HAMPDEN — Tony Francis said Thursday morning that he has no clue what could have started the fire Wednesday afternoon that ripped through his 1875 farmhouse on Manning Mill Road.
Fire investigators are working to answer that question and have asked for the help of the state electrical inspector, Sgt. Tim York of the State Fire Marshal’s Office said Thursday.
Francis, who purchased and moved into the farmhouse on Oct. 1 with his girlfriend and the couple’s 3-year-old daughter, said he is relieved no one was hurt in the blaze and thanked firefighters, who saved two of the couple’s pets from the flames.
Francis and his girlfriend went home Thursday morning to go through the debris.
“It’s in bad shape,” he said by cell phone. “Nothing is salvageable.”
The fire originated in a storage shed attached to the back part of the house that was accessible only from the outside, the homeowner said.

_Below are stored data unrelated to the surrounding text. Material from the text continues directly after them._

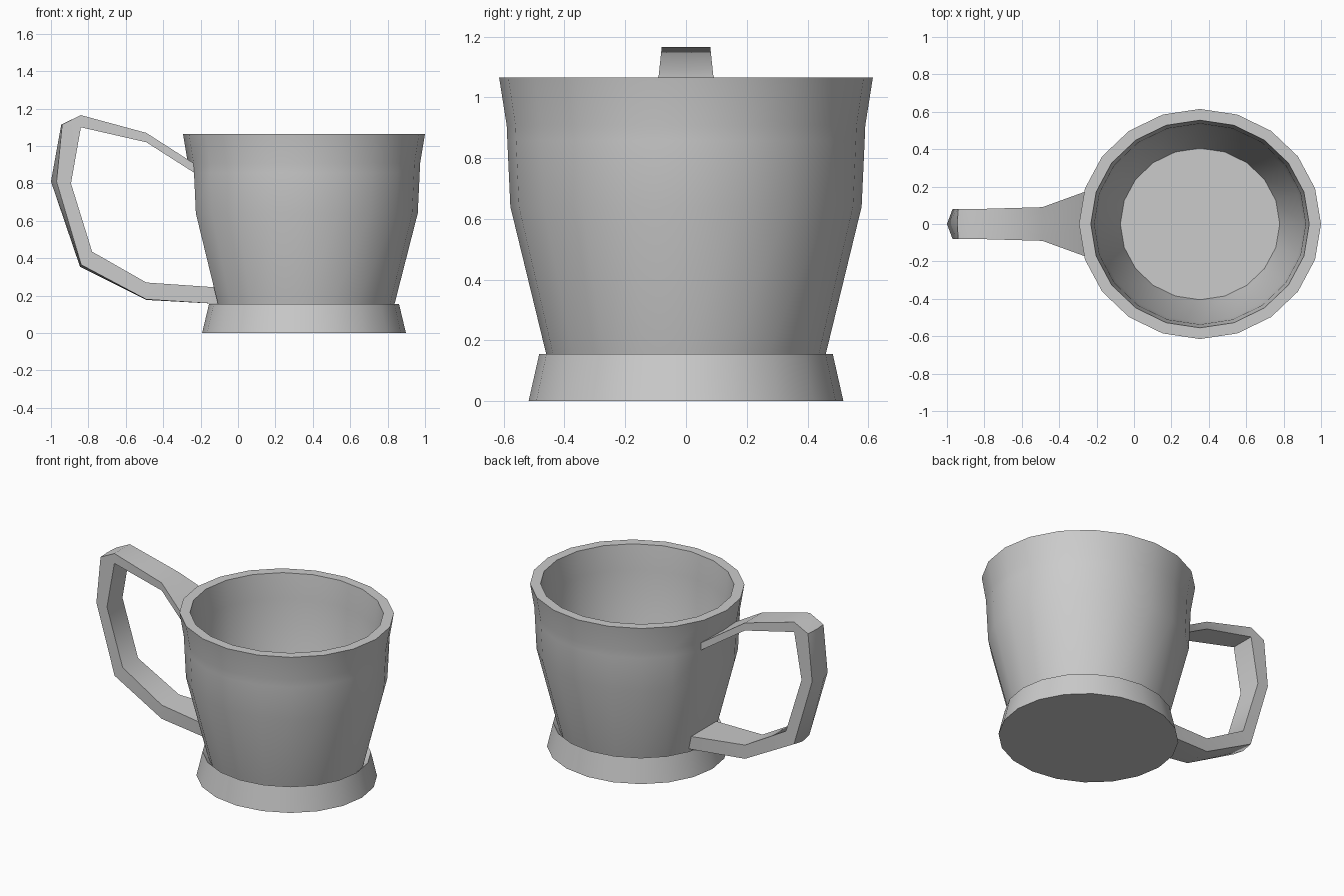
import bpy, bmesh, math

if "Cube" in bpy.data.objects:
    bpy.data.objects.remove(bpy.data.objects["Cube"])

SIDES, CX, SX = 20, 0.353, 1.052


def finish(bm, name, angle):
    bmesh.ops.remove_doubles(bm, verts=bm.verts, dist=1e-4)
    bmesh.ops.recalc_face_normals(bm, faces=bm.faces)
    mesh = bpy.data.meshes.new(name)
    bm.to_mesh(mesh)
    bm.free()
    obj = bpy.data.objects.new(name, mesh)
    bpy.context.collection.objects.link(obj)
    bpy.ops.object.select_all(action='DESELECT')
    obj.select_set(True)
    bpy.context.view_layer.objects.active = obj
    bpy.ops.object.shade_smooth_by_angle(angle=math.radians(angle))
    return obj


def skin(bm, rings):
    """Bridge successive closed rings of points and cap both ends."""
    loops = [[bm.verts.new(p) for p in ring] for ring in rings]
    n = len(loops[0])
    for a, b in zip(loops, loops[1:]):
        for i in range(n):
            j = (i + 1) % n
            bm.faces.new((a[i], a[j], b[j], b[i]))
    bm.faces.new(loops[0])
    bm.faces.new(loops[-1])


def oval(r, z, flat=False):
    """Twenty-sided oval; flat straightens the side facing the handle."""
    step = 2 * math.pi / SIDES
    pts = [(CX + SX * r * math.cos(i * step), r * math.sin(i * step), z)
           for i in range(SIDES)]
    if flat:
        pts[SIDES // 2] = (pts[SIDES // 2 - 1][0], 0, z)
    return pts


# Cup: flared foot, outer wall, rim, inner wall and floor (radius, height)
profile = [(0.518, 0), (0.483, 0.155), (0.453, 0.125, True), (0.46, 0.155, True),
           (0.578, 0.64, True), (0.588, 0.857, True), (0.59, 0.907), (0.615, 1.065),
           (0.555, 1.065), (0.537, 0.907), (0.524, 0.64), (0.405, 0.21)]
bm = bmesh.new()
skin(bm, [oval(*p) for p in profile])
finish(bm, "cup_body", 30)

# Handle stations: inner xz, outer edge xz, outer ridge xz, half widths
stations = [
    ((-0.234, 0.857), (-0.236, 0.907), (-0.236, 0.907), 0.181, 0.182),
    ((-0.49, 1.02), (-0.49, 1.07), (-0.49, 1.07), 0.09, 0.09),
    ((-0.84, 1.10), (-0.84, 1.165), (-0.84, 1.165), 0.08, 0.08),
    ((-0.84, 1.10), (-0.94, 1.115), (-0.945, 1.115), 0.08, 0.08),
    ((-0.893, 0.80), (-0.97, 0.81), (-1.0, 0.81), 0.08, 0.08),
    ((-0.78, 0.435), (-0.838, 0.365), (-0.845, 0.355), 0.08, 0.08),
    ((-0.49, 0.27), (-0.49, 0.18), (-0.49, 0.177), 0.09, 0.09),
    ((-0.128, 0.245), (-0.107, 0.156), (-0.107, 0.156), 0.13, 0.125),
]
rings = []
for (ix, iz), (ex, ez), (rx, rz), wi, wo in stations:
    rings.append([(ix, -wi, iz), (ix, wi, iz), (ex, wo, ez), (rx, 0, rz), (ex, -wo, ez)])
bm = bmesh.new()
skin(bm, rings)
finish(bm, "handle", 48)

“It’s part of the main house,” he said. “Above it was a bedroom. It was a cold room” that had “Christmas stuff in storage containers” and other items.
“There was nothing in there,” Francis said. “I didn’t have anything plugged in in there.”
The fire was reported at around 4 p.m. Wednesday and fire crews from Hermon, Newburgh, Bangor and the Maine Air National Guard assisted Hampden. They worked into the night to extinguish the blaze and local firefighters returned to the structure on Thursday morning because a hot spot flared up, Francis said.
The cause of the fire is still unknown, York said.
“We’re having our state electrical inspector come tomorrow to take a look,” he said Thursday. “There is no determination [of cause] at this time. It’s under investigation.”
Francis said he was on his way home from work in Bangor when he saw the thick, black smoke.
“I had just picked up my daughter and I came home” and was stopped by a firefighter at the end of Manning Mill Road near the one-lane bridge leading to the house, he said. The firefighter told him the house at the end of the roadway was on fire.
“I said, ‘Wait a second — that’s my house,’” Francis recalled.
The green, two-story, wood-frame home is insured and the insurance inspector was expected to arrive Thursday, he said.
In addition to the couple and their daughter, “we had a guest staying with us, and she lost her stuff, too,” Francis said.
The Pine Tree Chapter of the American Red Cross is assisting the family while they look for a new place to live, Francis said.
Hampden firefighter Dan Pugsley said fire crews were able to salvage a firearm, a laptop computer and some documents, which were returned to the family.
The family’s cat died in the fire, but firefighters were able to rescue a puppy, Francis said.
“They saved my dog — his name is Remington,” he said. “We got him the day we moved into the house. The betta fish also was alive in his little tank.”